By Scott Prater
As Taps echoed throughout the cemetery, Airman 1st Class R.J. Yeomans prepared to present a flag to the son of a deceased Air Force veteran. He walked around the casket to where the young man was sitting, but the distraught fellow refused to look. He simply stared at the casket in a nearly catatonic state. When Airman Yeomans attempted to present the flag, the young man broke down, to the point where family members had to hold him in his chair.
The moment sticks out as one Airman Yeomans will never forget during a four-month stint with the local High Frontier Honor Guard.
A client support administrator for the 50th Mission Support Group Knowledge Operations, Airman Yeomans relishes the time he spent with the honor guard, which ended Jan. 20. He believes every Airman could benefit from serving in the honor guard.
“First of all, you get the chance to experience camaraderie with your fellow team members,” he said. “You’re also connecting with Air Force history, working for the people who have come before you. Most of all, you’re helping the family members who have just lost their loved one. You’re giving them a last military honor.”
He appreciated his honor guard service so much that he even attempted to serve a second four-month tour with the team, which represents Schriever and Peterson Air Force Bases and Cheyenne Mountain Air Force Station.
“Maybe I can do it again in the future,” he said. “Right now, my office can’t afford for me to be gone another four months.”
His time spent away from normal duty actually spanned four months and a week.
The first week of honor guard service is set aside for training, something Airman Yeomans likens to basic training. His new team arrived at Peterson for training on Sept. 2. First order of business was to view the current honor guard as it performed a mock funeral. Since the new team would be replacing the current team, members were shown exactly what they needed to do.
Next came the rules and standards lessons.

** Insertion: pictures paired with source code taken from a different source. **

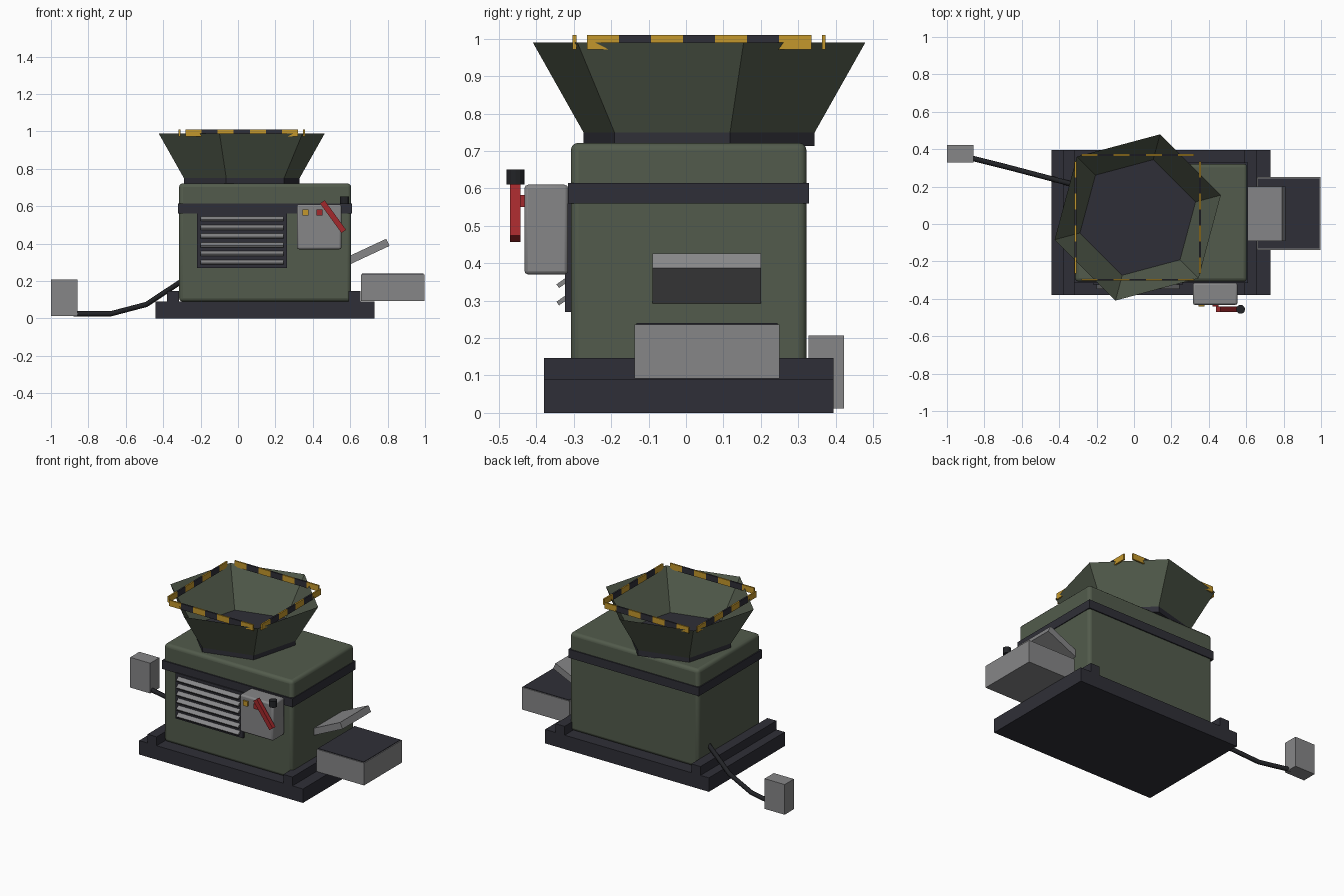
import bpy, math
from mathutils import Matrix, Vector

if "Cube" in bpy.data.objects:
    bpy.data.objects.remove(bpy.data.objects["Cube"])


def material(name, rgb):
    m = bpy.data.materials.new(name)
    m.use_nodes = True
    colour = (*rgb, 1)
    m.diffuse_color = colour
    m.node_tree.nodes["Principled BSDF"].inputs["Base Color"].default_value = colour
    return m


GREEN = material("olive green", (0.085, 0.105, 0.072))
DARK = material("dark steel", (0.028, 0.028, 0.038))
GREY = material("bare metal", (0.24, 0.24, 0.245))
GOLD = material("hazard yellow", (0.55, 0.31, 0.025))
RED = material("lever red", (0.36, 0.022, 0.025))
BLACK = material("black rubber", (0.016, 0.017, 0.02))


def finish(ob, name, mat, bevel=0, segments=2):
    ob.name = name
    ob.data.materials.append(mat)
    if bevel:
        mod = ob.modifiers.new("Bevel", "BEVEL")
        mod.width, mod.segments = bevel, segments
        bpy.ops.object.shade_smooth_by_angle(angle=math.radians(35))
    return ob


def box(name, mat, x, y, z, bevel=0, segments=2, tilt=(0, 0, 0)):
    """Box from its x, y and z ranges, optionally rotated about its centre."""
    ranges = (x, y, z)
    bpy.ops.mesh.primitive_cube_add(
        size=1, location=[(a + b) / 2 for a, b in ranges], rotation=tilt)
    ob = bpy.context.object
    ob.data.transform(Matrix.Diagonal([b - a for a, b in ranges] + [1]))
    return finish(ob, name, mat, bevel, segments)


# Base plate and its two cross rails
box("base_plate", DARK, (-0.44, 0.73), (-0.38, 0.395), (0, 0.09))
for side, x in (("right", -0.38), ("left", 0.59)):
    box(side + "_base_rail", DARK, (x, x + 0.065), (-0.38, 0.395), (0.09, 0.147))

# Main housing with its band
box("housing", GREEN, (-0.315, 0.605), (-0.308, 0.322), (0.09, 0.722), 0.02, 3)
box("housing_band", DARK, (-0.322, 0.61), (-0.316, 0.329), (0.56, 0.615))

# Hexagonal hopper: collar plus open flared funnel
CENTRE = Vector((0.02, 0.035, 0))
TURN = math.radians(15)
bpy.ops.mesh.primitive_cylinder_add(
    vertices=6, radius=0.32, depth=0.036, location=CENTRE + Vector((0, 0, 0.732)))
collar = finish(bpy.context.object, "hopper_collar", DARK)
bpy.ops.mesh.primitive_cone_add(
    vertices=6, radius1=0.32, radius2=0.46, depth=0.24, end_fill_type="NOTHING",
    location=CENTRE + Vector((0, 0, 0.87)))
funnel = finish(bpy.context.object, "hopper_funnel", GREEN)
for ob in (collar, funnel):
    corner = ob.data.vertices[0].co
    ob.rotation_euler.z = TURN - math.atan2(corner.y, corner.x)

# Square hazard guard: alternating short bars along four sides
COUNT, SPAN, REACH = 7, 0.6, 0.333
step = SPAN / COUNT
for side in range(4):
    turn = Matrix.Rotation(side * math.pi / 2, 3, "Z")
    for i in range(COUNT):
        c = CENTRE + turn @ Vector(((i + 0.5) * step - SPAN / 2, -REACH, 0.99))
        hx, hy = (step / 2, 0.005) if side % 2 == 0 else (0.005, step / 2)
        box(f"hazard_bar_{side}_{i}", DARK if i % 2 else GOLD,
            (c.x - hx, c.x + hx), (c.y - hy, c.y + hy), (0.972, 1.01))

# Louvred vent
box("vent_panel", DARK, (-0.22, 0.262), (-0.323, -0.3), (0.27, 0.565))
for i in range(6):
    z = 0.302 + 0.0465 * i
    box(f"vent_slat_{i}", GREY, (-0.2, 0.242), (-0.346, -0.312),
        (z - 0.006, z + 0.006), tilt=(math.radians(35), 0, 0))

# Control box with buttons, lever and knob
box("control_box", GREY, (0.315, 0.553), (-0.432, -0.315), (0.37, 0.61), 0.01)
for name, mat, x in (("yellow_button", GOLD, 0.36), ("red_button", RED, 0.437)):
    box(name, mat, (x - 0.016, x + 0.016), (-0.442, -0.43), (0.55, 0.582))
box("lever", RED, (0.493, 0.523), (-0.47, -0.442), (0.447, 0.642),
    tilt=(0, math.radians(-36), 0))
bpy.ops.mesh.primitive_cylinder_add(
    vertices=12, radius=0.024, depth=0.04, location=(0.57, -0.456, 0.631))
finish(bpy.context.object, "lever_knob", BLACK)

# Output flap and collecting bin
box("output_flap", GREY, (0.563, 0.813), (-0.09, 0.2), (0.333, 0.375),
    tilt=(0, math.radians(-25), 0))
box("collecting_bin", GREY, (0.657, 0.997), (-0.138, 0.25), (0.092, 0.236))
box("bin_opening", DARK, (0.663, 0.991), (-0.132, 0.244), (0.235, 0.24))

# Power cable and plug box
curve = bpy.data.curves.new("power_cable", "CURVE")
curve.dimensions = "3D"
curve.bevel_depth, curve.bevel_resolution = 0.014, 2
path = [(-0.3, 0.205, 0.2), (-0.49, 0.255, 0.075),
        (-0.68, 0.305, 0.025), (-0.88, 0.355, 0.025)]
spline = curve.splines.new("POLY")
spline.points.add(len(path) - 1)
for point, co in zip(spline.points, path):
    point.co = (*co, 1)
cable = bpy.data.objects.new("power_cable", curve)
bpy.context.collection.objects.link(cable)
curve.materials.append(BLACK)
box("plug_box", GREY, (-1, -0.857), (0.328, 0.422), (0.012, 0.207))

Uniforms had to be kept at the highest standards. The team was inspected every Monday. And every other day of the week they stood a 50-50 chance of enduring another inspection.

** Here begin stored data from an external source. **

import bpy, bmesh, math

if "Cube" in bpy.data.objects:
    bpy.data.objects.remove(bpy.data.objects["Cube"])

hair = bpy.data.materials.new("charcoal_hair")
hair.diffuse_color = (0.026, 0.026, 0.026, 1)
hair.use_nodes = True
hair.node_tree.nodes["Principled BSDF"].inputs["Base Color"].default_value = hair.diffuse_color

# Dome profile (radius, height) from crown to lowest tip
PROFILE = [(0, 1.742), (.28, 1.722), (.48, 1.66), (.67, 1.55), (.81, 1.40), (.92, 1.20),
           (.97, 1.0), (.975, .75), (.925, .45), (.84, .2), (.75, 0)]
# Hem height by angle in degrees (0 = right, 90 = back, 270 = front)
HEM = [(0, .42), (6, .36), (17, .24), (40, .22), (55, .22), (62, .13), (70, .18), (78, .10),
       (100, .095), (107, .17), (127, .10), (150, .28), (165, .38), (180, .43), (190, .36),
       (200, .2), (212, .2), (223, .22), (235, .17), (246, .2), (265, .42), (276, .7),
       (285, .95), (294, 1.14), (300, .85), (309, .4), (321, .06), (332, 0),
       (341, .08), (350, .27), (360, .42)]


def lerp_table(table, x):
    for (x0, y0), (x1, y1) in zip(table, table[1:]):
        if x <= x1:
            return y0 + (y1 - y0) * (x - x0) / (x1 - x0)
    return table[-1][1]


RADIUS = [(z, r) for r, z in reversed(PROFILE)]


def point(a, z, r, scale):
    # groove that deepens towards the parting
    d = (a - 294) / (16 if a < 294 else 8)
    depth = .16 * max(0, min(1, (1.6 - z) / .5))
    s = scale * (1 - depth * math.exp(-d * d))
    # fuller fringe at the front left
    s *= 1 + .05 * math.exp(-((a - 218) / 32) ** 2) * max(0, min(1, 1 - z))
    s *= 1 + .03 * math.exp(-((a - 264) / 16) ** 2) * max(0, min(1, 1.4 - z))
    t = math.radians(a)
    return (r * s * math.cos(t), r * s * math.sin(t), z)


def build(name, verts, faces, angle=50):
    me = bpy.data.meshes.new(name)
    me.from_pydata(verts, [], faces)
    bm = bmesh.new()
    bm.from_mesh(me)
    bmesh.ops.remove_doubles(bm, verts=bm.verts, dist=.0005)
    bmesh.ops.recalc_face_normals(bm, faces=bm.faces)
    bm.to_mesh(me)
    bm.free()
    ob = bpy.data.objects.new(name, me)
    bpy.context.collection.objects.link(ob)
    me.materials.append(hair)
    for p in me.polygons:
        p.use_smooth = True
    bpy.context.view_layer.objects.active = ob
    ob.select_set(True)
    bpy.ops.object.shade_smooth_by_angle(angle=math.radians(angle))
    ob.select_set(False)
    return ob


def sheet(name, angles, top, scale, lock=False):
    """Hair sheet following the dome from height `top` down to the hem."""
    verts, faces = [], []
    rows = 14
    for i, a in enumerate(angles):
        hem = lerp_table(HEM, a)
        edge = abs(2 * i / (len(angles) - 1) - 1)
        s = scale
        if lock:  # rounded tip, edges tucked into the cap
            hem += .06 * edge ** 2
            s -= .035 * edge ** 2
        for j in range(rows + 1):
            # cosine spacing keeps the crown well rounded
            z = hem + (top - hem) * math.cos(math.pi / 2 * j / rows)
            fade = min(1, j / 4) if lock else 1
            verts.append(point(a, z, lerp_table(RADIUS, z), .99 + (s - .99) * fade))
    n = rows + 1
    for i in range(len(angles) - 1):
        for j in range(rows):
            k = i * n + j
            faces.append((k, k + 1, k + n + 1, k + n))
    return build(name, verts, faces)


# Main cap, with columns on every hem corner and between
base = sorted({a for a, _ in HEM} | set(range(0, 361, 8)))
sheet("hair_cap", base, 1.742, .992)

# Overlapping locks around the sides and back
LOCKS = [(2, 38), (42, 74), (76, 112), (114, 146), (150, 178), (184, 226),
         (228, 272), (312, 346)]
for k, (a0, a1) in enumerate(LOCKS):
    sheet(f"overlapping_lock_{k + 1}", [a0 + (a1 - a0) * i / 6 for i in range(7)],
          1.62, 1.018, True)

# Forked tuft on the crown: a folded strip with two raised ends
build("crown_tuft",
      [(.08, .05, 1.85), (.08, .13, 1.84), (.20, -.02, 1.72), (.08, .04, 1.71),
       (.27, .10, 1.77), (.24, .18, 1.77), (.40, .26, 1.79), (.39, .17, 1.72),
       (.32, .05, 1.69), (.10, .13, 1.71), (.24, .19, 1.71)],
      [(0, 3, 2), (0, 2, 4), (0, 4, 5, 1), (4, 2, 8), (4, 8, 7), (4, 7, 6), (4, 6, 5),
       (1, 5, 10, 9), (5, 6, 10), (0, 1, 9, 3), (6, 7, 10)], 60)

“The training program was a bit of a shock,” he said. “That first training week is known as “HUA” week. “Funerals are our main duty, so we train to be as good as possible in the shortest amount of time.”
The new honor guard has to perform a funeral in that week because it essentially replaces the prior team.

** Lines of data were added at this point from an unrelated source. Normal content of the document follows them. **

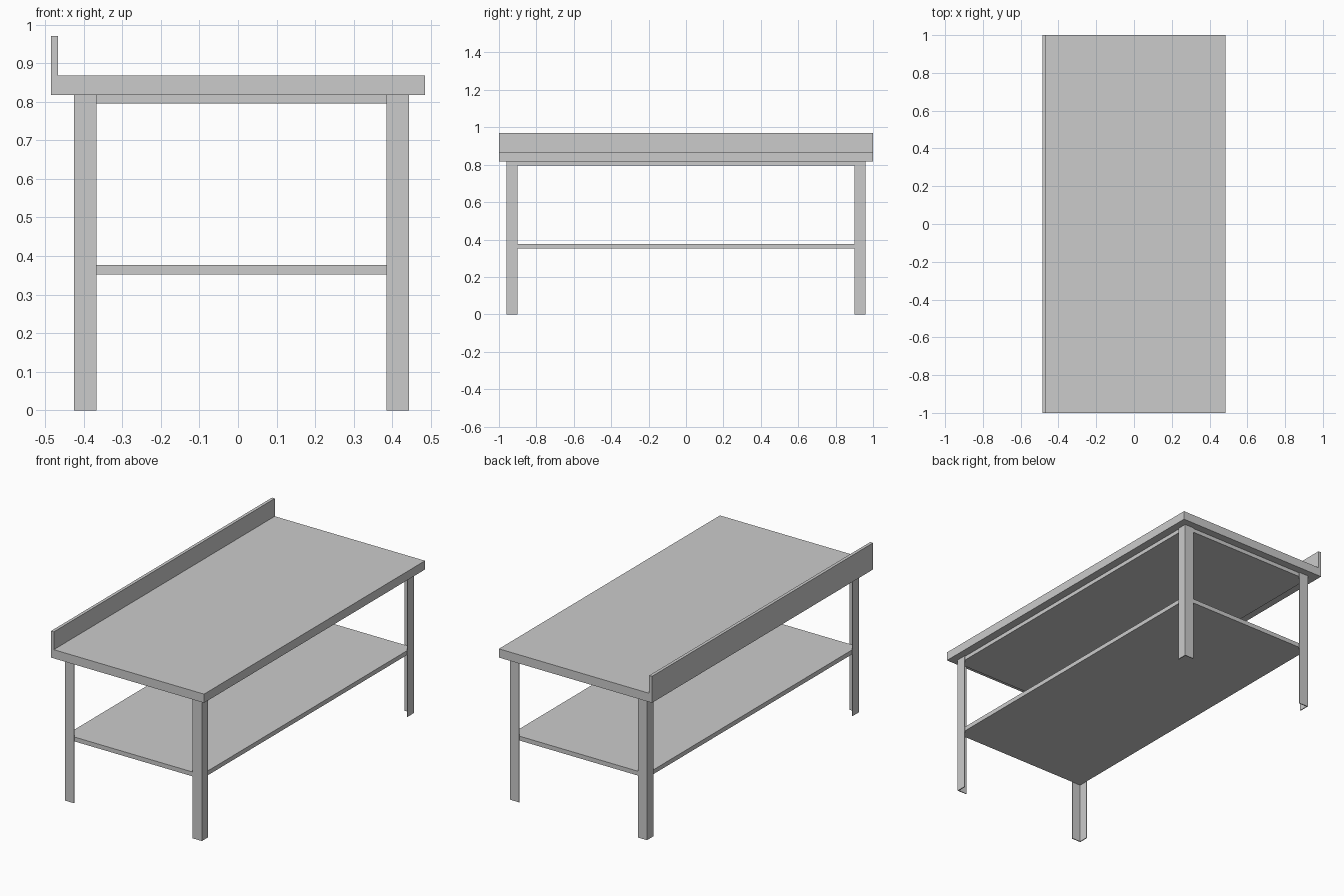
import bpy, bmesh
from mathutils import Vector

if "Cube" in bpy.data.objects:
    bpy.data.objects.remove(bpy.data.objects["Cube"])

CX = 0.009               # centre of the base frame in x
HX, HY = 0.434, 0.96     # half spans of the base frame, outside the legs
T, FLANGE = 0.005, 0.058 # leg sheet thickness and flange width


def extrude(name, points, direction):
    """Solid made by sweeping a closed profile along a vector."""
    bm = bmesh.new()
    face = bm.faces.new([bm.verts.new(p) for p in points])
    res = bmesh.ops.extrude_face_region(bm, geom=[face])
    verts = [g for g in res["geom"] if isinstance(g, bmesh.types.BMVert)]
    bmesh.ops.translate(bm, verts=verts, vec=Vector(direction))
    bmesh.ops.recalc_face_normals(bm, faces=bm.faces)
    mesh = bpy.data.meshes.new(name)
    bm.to_mesh(mesh)
    bm.free()
    obj = bpy.data.objects.new(name, mesh)
    bpy.context.collection.objects.link(obj)
    return obj


def panel(name, z0, z1):
    """Flat panel seated inside the corners of the four legs."""
    x, y = HX - T, HY - T
    pts = [(CX - x, -y, z0), (CX + x, -y, z0), (CX + x, y, z0), (CX - x, y, z0)]
    return extrude(name, pts, (0, 0, z1 - z0))


# Worktop with upstand, one L-shaped profile along y
top = [(-0.485, 0.818), (0.485, 0.818), (0.485, 0.868),
       (-0.467, 0.868), (-0.467, 0.97), (-0.485, 0.97)]
extrude("worktop", [(x, -1, z) for x, z in top], (0, 2, 0))

# Support panel under the worktop and lower shelf
panel("under_panel", 0.795, 0.818)
panel("lower_shelf", 0.352, 0.377)

# Angle-section legs, corners pointing outward
section = [(0, 0), (FLANGE, 0), (FLANGE, T), (T, T), (T, FLANGE), (0, FLANGE)]
for sx, side in ((-1, "left"), (1, "right")):
    for sy, end in ((-1, "front"), (1, "back")):
        pts = [(CX + sx * (HX - u), sy * (HY - v), 0) for u, v in section]
        extrude(f"{end}_{side}_leg", pts, (0, 0, 0.818))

“To keep you disciplined and focused, there is a basic-training mentality,” he said. “You have to do pushups when you make mistakes; we couldn’t go in the break room; no TV watching. The whole process makes sure you can follow orders and have bearing and discipline.”
The main point of the first week is to learn to perform the funeral process. Once the new team could perform that, the previous team departed and the new team became the actual honor guard.
From there, the funerals are scheduled and the team leader is chosen by honor guard NCOs.
And the training doesn’t let up.
The new team learned and practiced color postings and retirement flag foldings. During Airman Yeomans’ four months, his team performed 50 funerals, mostly for retirees or Air Force veterans.
No funeral was ever the same. The team performed at churches, cemeteries and other installations from Grand Junction to Kansas. And each venue presented its own obstacles.
“We had to maneuver around headstones. Sometimes the casket would be backwards inside the hearse. Sometimes family members would be in the way,” Airman Yeomans said. “We had to invent obstacles for ourselves while we trained so that we could position ourselves for situations and still look ceremonious.”
Every branch of the military is required by U.S. Congress to maintain a main honor guard team. The Air Force is the only branch that also requires base honor guard teams.
For Airman Yeomans, the experience was unparalleled. He recalled another event where he presented a flag to a widow and stated, “On behalf of the President of the United States, the Department of Defense and very grateful nation, for his honorable and dedicated service.” The woman then clutched his hand and thanked him for his service.
Airman Yeomans responded by saying, “It’s my honor,” then stepped back and saluted the flag.